Learn What Athletic Directors Do
The duties, benefits and challenges of the position
Athletic directors are steadily in demand because of the variety of sports schools offer, but the ins and outs of these jobs remain unknown to much of the public. So, what exactly does an athletic director do?
Generally, athletic directors oversee all aspects of an athletic program, including hiring coaches, scheduling, budget preparation, promotion, compliance and facility management. So, if you are an organized person who thrives in a position of leadership and enjoys sports, a career as an athletic director may be a good fit for you.
Typical Duties of an Athletic Director
Athletic directors provide guidance and direction for a school’s sports program. They prepare a budget and allocate spending on items like coach’s salaries, team travel, equipment purchases, and facility upkeep. At the high school level, the athletic director typically is a school administrator who provides hands-on leadership in these areas. At the major college level, some of these responsibilities may be delegated, but the athletic director will oversee the process.
Athletic directors also coordinate with coaches about the scheduling of games and practices. They collaborate with conferences and leagues about scheduling issues as well. They also speak with league officials about subjects such as post-season play. Within an athletic program, directors may have to decide how to allocate time for a field, court, or weight room.
The athletic director often provides guidance for coaches. At the major college level, the hiring of coaches is a key responsibility of athletic directors. This responsibility is oft subject to public scrutiny.
Athletic directors work with coaches and perhaps a travel coordinator to plan trips. They also coordinate officials and umpires at games and budget for their pay. Typically, athletic directors file reports on the status of each team and its successes and shortcomings.
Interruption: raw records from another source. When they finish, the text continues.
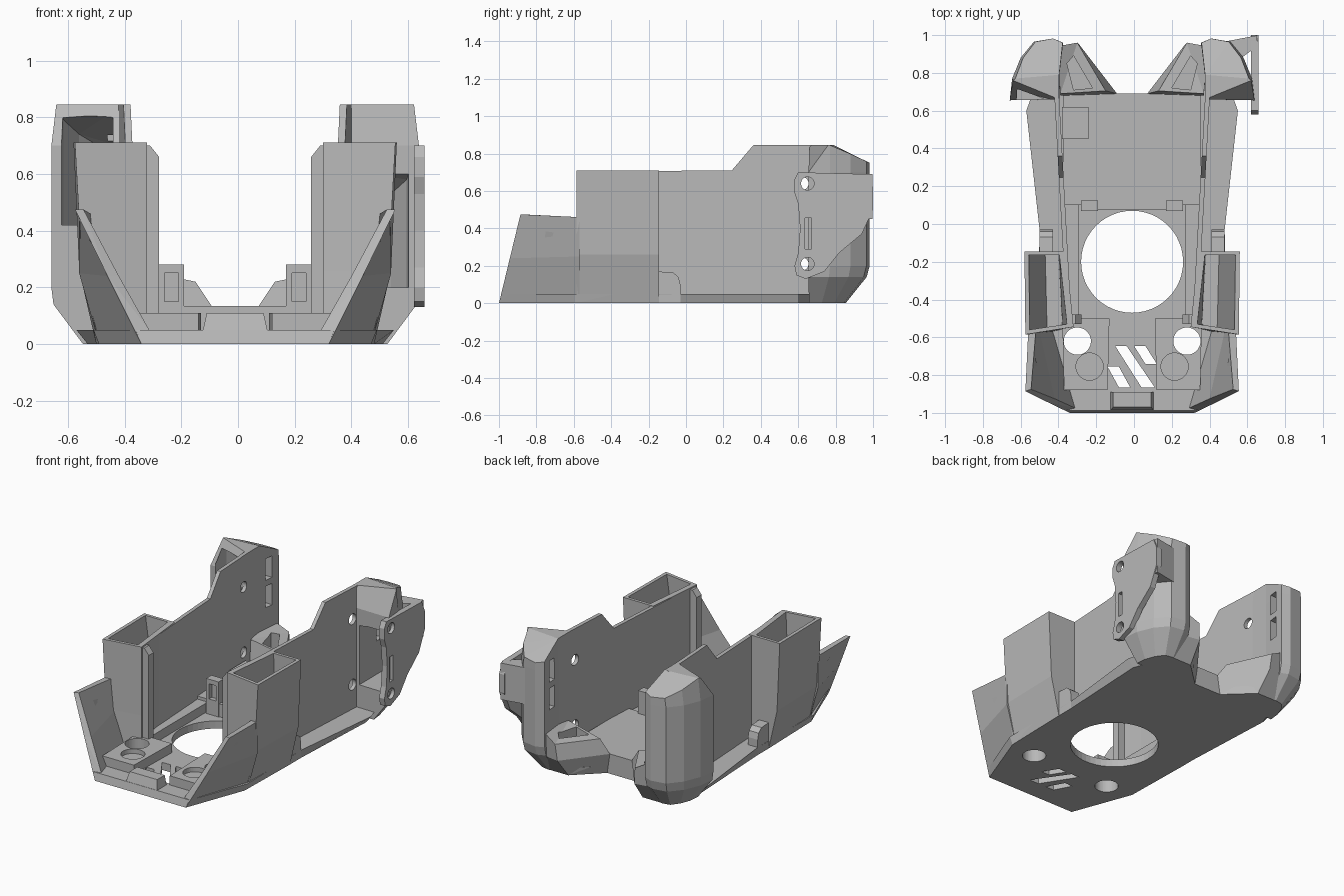
import bpy, bmesh, math
from mathutils import Matrix

if "Cube" in bpy.data.objects:
    bpy.data.objects.remove(bpy.data.objects["Cube"])

GREY = bpy.data.materials.new("plain grey")
GREY.use_nodes = True
GREY.diffuse_color = (0.48, 0.48, 0.48, 1)
GREY.node_tree.nodes["Principled BSDF"].inputs["Base Color"].default_value = (0.48, 0.48, 0.48, 1)
MID = -.01  # mirror plane of the body, offset by the one-sided plate


def finish(name, bm):
    bmesh.ops.recalc_face_normals(bm, faces=bm.faces)
    mesh = bpy.data.meshes.new(name)
    bm.to_mesh(mesh)
    bm.free()
    mesh.materials.append(GREY)
    ob = bpy.data.objects.new(name, mesh)
    bpy.context.collection.objects.link(ob)
    return ob


def loft(name, rings, s=1):
    """Closed solid through matching rings of points; s=-1 mirrors in x."""
    bm = bmesh.new()
    loops = [[bm.verts.new((MID + s * x, y, z)) for x, y, z in r] for r in rings]
    n = len(loops[0])
    for a, b in zip(loops, loops[1:]):
        for i in range(n):
            j = (i + 1) % n
            bm.faces.new((a[i], a[j], b[j], b[i]))
    caps = [bm.faces.new(loops[0]), bm.faces.new(loops[-1])]
    bm.normal_update()
    bmesh.ops.triangulate(bm, faces=caps)
    return finish(name, bm)


def flat(pts, z):
    return [(x, y, z) for x, y in pts]


def prism(name, pts, z0, z1, s=1):
    return loft(name, [flat(pts, z0), flat(pts, z1)], s)


def box(name, x, y, z, s=1):
    return prism(name, [(x[0], y[0]), (x[1], y[0]), (x[1], y[1]), (x[0], y[1])], z[0], z[1], s)


def cyl(x, y, z, r, depth, axis="Z"):
    bm = bmesh.new()
    m = Matrix.Translation((MID + x, y, z))
    if axis == "X":
        m = m @ Matrix.Rotation(math.pi / 2, 4, "Y")
    bmesh.ops.create_cone(bm, cap_ends=True, segments=48, radius1=r, radius2=r, depth=depth, matrix=m)
    return finish("cutter", bm)


def cut(ob, *cutters):
    for c in cutters:
        c.hide_render = True
        mod = ob.modifiers.new("cut", "BOOLEAN")
        mod.operation = "DIFFERENCE"
        mod.solver = "EXACT"
        mod.object = c
        bpy.context.view_layer.objects.active = ob
        bpy.ops.object.modifier_apply(modifier=mod.name)
        bpy.data.objects.remove(c)


def both(half):
    return half + [(-x, y) for x, y in reversed(half)]


# Floor pan with fan opening, screw holes and slanted vents
low = [(.33, -1), (.48, -.6), (.49, -.03), (.52, .6), (.42, .85), (.27, .85), (.1, .69)]
high = [(.35, -.988), (.5, -.6), (.49, -.03), (.56, .6), (.46, .88), (.28, .88), (.1, .69)]
floor = loft("floor_pan", [flat(both(low), 0), flat(both(high), .05)])
vents = [[(-.09, -.645), (-.03, -.645), (.12, -.865), (.05, -.865)],
         [(.01, -.645), (.07, -.645), (.13, -.74), (.07, -.74)],
         [(-.13, -.755), (-.07, -.755), (-.01, -.865), (-.07, -.865)]]
cut(floor, cyl(0, -.2, 0, .27, .5), cyl(.29, -.62, 0, .072, .5), cyl(-.29, -.62, 0, .072, .5),
    *[prism("cutter", v, -.1, .2) for v in vents])

# Raised rear deck, its front sill, side block and the front tab
box("rear_deck", (-.365, .365), (.1, .69), (.04, .13))
box("deck_sill", (-.19, .19), (.075, .1), (.04, .135))
box("deck_block", (-.37, -.23), (.45, .62), (.12, .16))
loft("front_tab", [flat([(-.12, -.995), (.12, -.995), (.12, -.89), (-.12, -.89)], .02),
                   flat([(-.1, -.968), (.1, -.968), (.1, -.89), (-.1, -.89)], .11)])


def wall_x(y):
    return .32 + .055 * (y + .53)


for s, side in ((1, "left"), (-1, "right")):
    # Front pad with screw hole and round recess
    pad = prism("front_pad_" + side, [(.13, -.88), (.36, -.88), (.37, -.5), (.12, -.5)], .04, .11, s)
    cut(pad, cyl(s * .29, -.62, 0, .072, .5), cyl(s * .225, -.755, .11, .072, .06))

    # Rim along the fan opening and deck bracket
    prism("fan_rim_" + side, [(.28, -.53), (.33, -.53), (.36, .1), (.28, .1)], .04, .11, s)
    bracket = box("deck_bracket_" + side, (.18, .27), (.07, .125), (.04, .28), s)
    cut(bracket, box("cutter", (.2, .25), (.05, .1), (.15, .25), s))

    # Thin flared front cheek
    loft("front_cheek_" + side, [
        [(.33, -1, 0), (.45, -.942, .24), (.565, -.885, .475),
         (.535, -.875, .475), (.41, -.925, .24), (.30, -.975, .045)],
        [(.48, -.57, 0), (.55, -.57, .25), (.55, -.57, .46),
         (.51, -.57, .46), (.49, -.57, .25), (.42, -.57, .05)]], s)

    # Hollow side box
    tower = loft("side_box_" + side, [
        flat([(.31, -.545), (.48, -.585), (.49, -.145), (.35, -.145)], 0),
        flat([(.31, -.545), (.54, -.585), (.55, -.145), (.35, -.145)], .26),
        flat([(.31, -.545), (.565, -.585), (.57, -.145), (.35, -.145)], .71)], s)
    cut(tower, loft("cutter", [
        flat([(.37, -.53), (.45, -.56), (.46, -.165), (.39, -.165)], .08),
        flat([(.345, -.53), (.545, -.56), (.55, -.165), (.385, -.165)], .73)], s))

    # Chamfered rib on the inner front edge of the box
    rib = [(.33, .1), (.33, .7), (.3, .7), (.268, .66), (.268, .1)]
    loft("box_rib_" + side, [[(x, y, z) for x, z in rib] for y in (-.53, -.48)], s)

    # Rounded foot behind the box
    foot = [(-.16, 0), (-.16, .17), (-.07, .165), (-.04, .14), (-.03, .1), (-.03, 0)]
    loft("box_foot_" + side, [[(x, y, z) for y, z in foot] for x in (.42, .49)], s)

    # Tall side wall with ramped top and screw holes
    prof = [(-.53, .04), (-.53, .66), (-.5, .705), (.245, .71), (.36, .845), (.79, .845), (.79, .04)]
    wall = loft("side_wall_" + side, [[(wall_x(y) + d, y, z) for y, z in prof] for d in (0, .025)], s)
    cut(wall, cyl(s * .38, .62, .64, .035, .3, "X"), cyl(s * .38, .62, .21, .035, .3, "X"))

    # Rear corner pillar: tapered foot, upright shell, sloping cap
    plan = [(.385, .66), (.385, .79), (.365, .96), (.42, .982), (.52, .965),
            (.59, .88), (.635, .77), (.648, .655)]
    bottom = [(.4 + (x - .4) * .55, .66 + (y - .66) * .6, 0) for x, y in plan]
    belt = [(.4 + (x - .4) * .97, .66 + (y - .66) * .95, .14) for x, y in plan]
    cap = [(.4 + (x - .4) * .93, max(y, .76) if x > .5 else y,
            .845 if y < .8 else .845 - (y - .78) * .47) for x, y in plan]
    pillar = loft("rear_pillar_" + side, [bottom, belt, flat(plan, .2), flat(plan, .7), cap], s)
    z0, z1 = (.42, .82) if s < 0 else (.2, .61)
    pocket = [(.43, .6), (.615, .6), (.605, .76), (.55, .86), (.5, .92), (.43, .93)]
    roof = [(x, y, z1 - max(0, y - .7) * .5) for x, y in pocket]
    cut(pillar, loft("cutter", [flat(pocket, z0), roof], s),
        box("cutter", (.3, .45), (.84, .9), (.6, .74), s),
        box("cutter", (.3, .45), (.84, .9), (.42, .56), s))

    # Sloped rear support with slanted socket
    support = loft("rear_support_" + side, [
        flat([(.1, .69), (.38, .68), (.4, .85), (.27, .85)], 0),
        flat([(.08, .69), (.38, .68), (.4, .93), (.28, .95)], .13),
        [(.14, .705, .22), (.38, .69, .27), (.4, .94, .3), (.29, .96, .24)]], s)
    cut(support, prism("cutter", [(.21, .72), (.31, .71), (.345, .85), (.31, .89)], .15, .5, s))

# Mounting plate with screw holes and slot on one rear corner
edge = [(.58, .66), (.6, .7), (.97, .69), (1, .62), (1, .5), (.94, .37), (.82, .27), (.74, .17),
        (.64, .13), (.59, .15), (.58, .2), (.6, .27), (.61, .4), (.6, .53), (.58, .59)]
plate = loft("mounting_plate", [[(x, y, z) for y, z in edge] for x in (.63, .668)])
cut(plate, cyl(.64, .65, .64, .035, .3, "X"), cyl(.64, .65, .21, .035, .3, "X"),
    box("cutter", (.5, .8), (.635, .67), (.29, .455)))
prism("plate_flange", [(.46, .96), (.66, .998), (.66, .94), (.58, .88)], .45, .69)
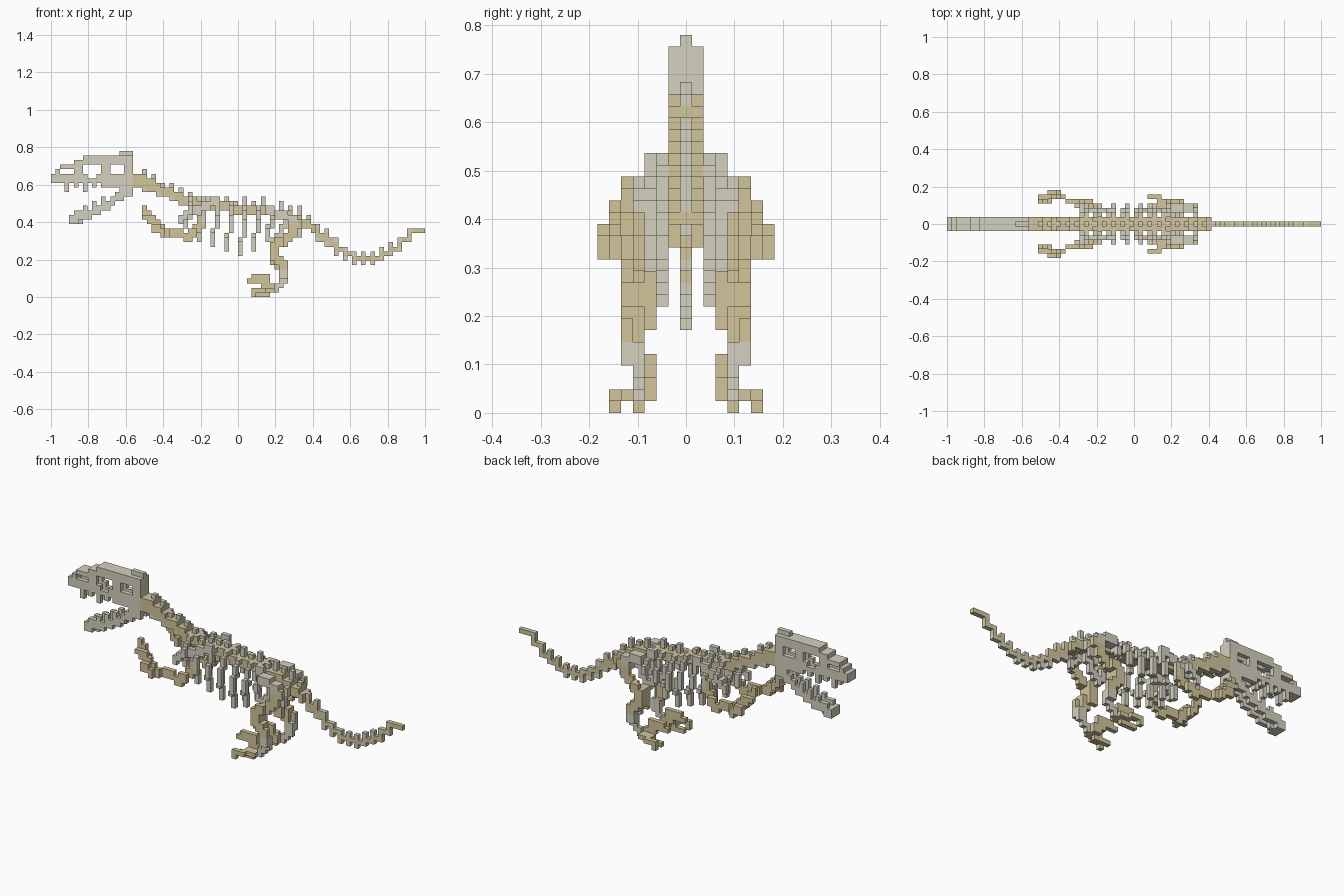
import bpy, bmesh
from mathutils import Vector

cube = bpy.data.objects.get("Cube")
if cube:
    bpy.data.objects.remove(cube)

U = 2 / 82  # edge of one block; cells are (x 0..81, y -7..7, z 0..31)


def material(name, rgb):
    m = bpy.data.materials.new(name)
    m.use_nodes = True
    col = (*rgb, 1)
    m.diffuse_color = col
    m.node_tree.nodes["Principled BSDF"].inputs["Base Color"].default_value = col
    return m


GREY = material("grey bone", (0.66, 0.64, 0.53))
TAN = material("tan bone", (0.64, 0.56, 0.33))


def box(x0, x1, y0, y1, z0, z1):
    """All cells in an inclusive range."""
    return {(x, y, z) for x in range(x0, x1 + 1)
            for y in range(y0, y1 + 1) for z in range(z0, z1 + 1)}


def path(pts, wide=0, high=1, deep=1):
    """Cells along a polyline, thickened in y, z and x."""
    out = set()
    for a, b in zip(pts, pts[1:]):
        a, b = Vector(a), Vector(b)
        n = max(1, int(max(abs(c) for c in b - a)))
        for i in range(n + 1):
            x, y, z = (int(c + 0.5) for c in a.lerp(b, i / n))
            out |= box(x, x + deep - 1, y - wide, y + wide, z, z + high - 1)
    return out


def mirror(cells):
    return cells | {(x, -y, z) for x, y, z in cells}


STEPS = [(1, 0, 0), (-1, 0, 0), (0, 1, 0), (0, -1, 0), (0, 0, 1), (0, 0, -1)]
used = set()


def build(name, cells, mat):
    """Make an object from the outer faces of a set of cells."""
    cells = cells - used
    used.update(cells)
    bm = bmesh.new()
    verts = {}

    def vert(p):
        key = tuple(round(c * 2) for c in p)
        if key not in verts:
            verts[key] = bm.verts.new(((p.x - 40.5) * U, p.y * U, (p.z + 0.5) * U))
        return verts[key]

    for c in sorted(cells):
        for s in STEPS:
            if tuple(i + j for i, j in zip(c, s)) in cells:
                continue
            n = Vector(s)
            u = Vector((s[1], s[2], s[0]))
            v = n.cross(u)
            mid = Vector(c) + n / 2
            bm.faces.new([vert(mid + (u * i + v * j) / 2)
                          for i, j in ((-1, -1), (1, -1), (1, 1), (-1, 1))])
    me = bpy.data.meshes.new(name)
    bm.to_mesh(me)
    bm.free()
    me.materials.append(mat)
    ob = bpy.data.objects.new(name, me)
    bpy.context.collection.objects.link(ob)


# Skull: side walls with openings, roof, snout and crest
snout = [(0, 0, 26), (2, 0, 28), (7, 0, 29)]
wall = box(0, 14, 1, 1, 25, 26) | box(12, 17, 1, 1, 24, 30) | box(15, 17, 1, 1, 22, 24)
wall |= {(x, 1, z) for x, y, z in path(snout)} | box(7, 14, 1, 1, 29, 30)
wall |= box(5, 6, 1, 1, 27, 28) | box(11, 11, 1, 1, 27, 28)
wall -= box(13, 15, 1, 1, 27, 28) | box(8, 9, 1, 1, 26, 26)
roof = box(0, 1, 0, 0, 25, 26) | path(snout)
roof |= box(7, 17, 0, 0, 30, 30) | box(17, 17, 0, 0, 23, 29) | box(15, 17, 0, 0, 31, 31)
build("skull", mirror(wall) | roof, GREY)
teeth = {(x, 1, 24) for x in range(3, 14, 2)} | {(3, 1, 23), (7, 1, 23)}
build("upper_teeth", mirror(teeth), GREY)

# Lower jaw: two rami joined at the chin
ramus = path([(17, 1, 22), (13, 1, 20), (8, 1, 17), (4, 1, 16)], high=2)
build("lower_jaw", mirror(ramus) | box(4, 6, 0, 0, 16, 17), GREY)
build("lower_teeth", mirror({(5, 1, 18), (7, 1, 19), (9, 1, 20), (11, 1, 21)}), GREY)

# Backbone
neck = [(18, 0, 25), (22, 0, 23), (28, 0, 21)]
back = [(28, 0, 20), (34, 0, 19), (44, 0, 18), (51, 0, 17), (57, 0, 14)]
build("neck", path([(18, 0, 24), (22, 0, 23)], 1, 3) | path(neck, 1, 2), TAN)
build("backbone", path(back, 1, 2), TAN)
tail = [(57, 0, 14), (62, 0, 10), (66, 0, 8), (71, 0, 8), (75, 0, 10), (79, 0, 14), (81, 0, 14)]
build("tail", path(tail) | path(tail[:2], 0, 2), TAN)

# Small spines above and below the vertebrae
bones = set(used)


def column_end(x, y, pick, lo=0):
    return pick(z for a, b, z in bones if (a, b) == (x, y) and z >= lo)


tops = {(x, 0, column_end(x, 0, max) + 1) for x in range(20, 80, 2)}
tops |= {(x, 0, column_end(x, 0, max) + 2) for x in range(42, 56, 4)}
build("upper_spines", tops, GREY)
lows = {(x, 0, column_end(x, 0, min) - 1) for x in range(58, 79, 2)}
lows |= mirror({(x, 1, column_end(x, 1, min, 18) - 1) for x in range(20, 29, 3)})
build("lower_spines", lows, GREY)

# Ribs
ribs = set()
for i, low in enumerate((15, 12, 11, 10, 9, 10, 12)):
    x, t = 30 + 3 * i, 21 - i // 2
    ribs |= path([(x, 2, t), (x, 3, t - 1), (x, 3, t - 2), (x, 4, t - 3), (x, 4, low + 4),
                  (x - 1, 3, low + 3), (x - 1, 2, low + 2), (x - 1, 2, low)])
build("ribs", mirror(ribs), GREY)

# Shoulders and arms
build("shoulder_blades", mirror(path([(36, 3, 20), (31, 3, 18), (28, 4, 16)], 0, 2)), GREY)
upper_arm = path([(32, 4, 16), (31, 4, 14), (29, 5, 12)], 0, 2, 2)
forearm = path([(29, 5, 12), (27, 5, 13), (24, 6, 13), (23, 6, 14)], 0, 2)
hand = path([(24, 7, 13), (22, 7, 14)], 0, 2) | path([(23, 6, 14), (21, 6, 16)], 0, 2, 2)
hand |= path([(22, 5, 15), (20, 5, 18)], 0, 2) | box(20, 22, 6, 6, 17, 17)
build("upper_arms", mirror(upper_arm), TAN)
build("forearms", mirror(forearm), TAN)
build("hands", mirror(hand), TAN)

# Pelvis: stepped blade with pubis and ischium
blade = path([(47, 2, 18), (50, 3, 17), (53, 3, 16), (54, 2, 15)], 0, 2)
blade |= path([(49, 4, 17), (53, 4, 16)], 0, 2)
prongs = path([(52, 3, 15), (54, 3, 13)], 0, 2) | path([(51, 2, 15), (48, 2, 11)], 0, 2)
build("pelvis", mirror(blade | prongs), GREY)

# Legs
thigh = path([(53, 4, 15), (51, 4, 12), (48, 5, 10)], 0, 2, 2) | box(48, 49, 3, 5, 8, 11)
calf = path([(48, 5, 8), (50, 5, 6)], 0, 2, 2) | path([(48, 4, 8), (49, 4, 6)], 0, 2, 2)
build("thighs", mirror(thigh), TAN)
build("calves", mirror(calf | box(48, 49, 3, 3, 7, 7)), TAN)
ankle = path([(50, 5, 5), (50, 5, 4)], 0, 1, 2) | path([(50, 4, 5), (50, 4, 3), (48, 4, 1)], 0, 1, 2)
build("ankles", mirror(ankle), GREY)

# Toes: middle, outer and the raised inner hook
toes = box(44, 47, 4, 4, 0, 0) | box(46, 48, 4, 5, 1, 1)
toes |= box(44, 46, 6, 6, 1, 1) | box(44, 44, 6, 6, 0, 0)
toes |= box(44, 47, 3, 3, 4, 4) | box(43, 45, 3, 3, 3, 3) | box(46, 47, 3, 3, 2, 3) | box(47, 48, 3, 3, 1, 2)
build("toes", mirror(toes), TAN)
They may mediate any disputes between athletes and coaches or between coaches.
Athletic directors at the high school level work with other school administrators to assure student-athletes are academically eligible for a given sport. They carry out this responsibility at the college level as well. At colleges, they also typically work with a compliance officer to make sure a program is acting within conference and NCAA (or other association) rules.
Preparation for the Job
At the high school and middle school level, athletic directors typically begin their careers as coaches and teachers. They may retain a coaching or teaching position, but in high school, the role tends to be a full-time job.
Athletic directors usually have a bachelor’s degree in education, physical education or a related field. They may go on to earn a master’s degree in education administration or perhaps sports management. While sports management graduates often pursue jobs at the college and professional level, a study by Old Dominion University determined high school athletic director jobs are a good fit for sports management program graduates.
In that study, respondents listed the development of the following skills as important: planning and organizing skills, knowledge of legal liability, public relations, oral and written communication skills, and skills in staffing and hiring. There are numerous sports management schools that prepare students for administrative positions, like an athletic director, at the college level.
Benefits of the Position
Athletic directors typically enjoy working with coaches and athletes to help teams reach their potential. Whereas coaches carry out the day-to-day preparation of teams, athletic directors take pride in the behind-the-scenes work, which puts teams in a position to succeed.
Athletic directors should enjoy being in a leadership position. They sometimes even move into positions with a conference or league office. They may receive some level of public recognition, but not as much as a successful coach. Many athletic directors in both colleges and high schools oversee the strategic plan for the athletic department. Therefore, an ability to form a long-term vision and communicate it to other administrators, donors, students and the public is a key responsibility.
Challenges Athletic Directors Face
Athletic directors must keep track of quickly changing rules. They must have the interpersonal skills necessary to work well with coaches in their program as well as school leaders and the public. At the high school level, athletic directors may also have to address the concerns of parents. At the college level, athletic directors can become the focus of media scrutiny.
If those challenges weren't enough, athletic directors must learn to run an effective program under budget constraints. While being an athletic director can be a rewarding job for the right person, it requires fortitude, perseverance and the ability to work well under stress.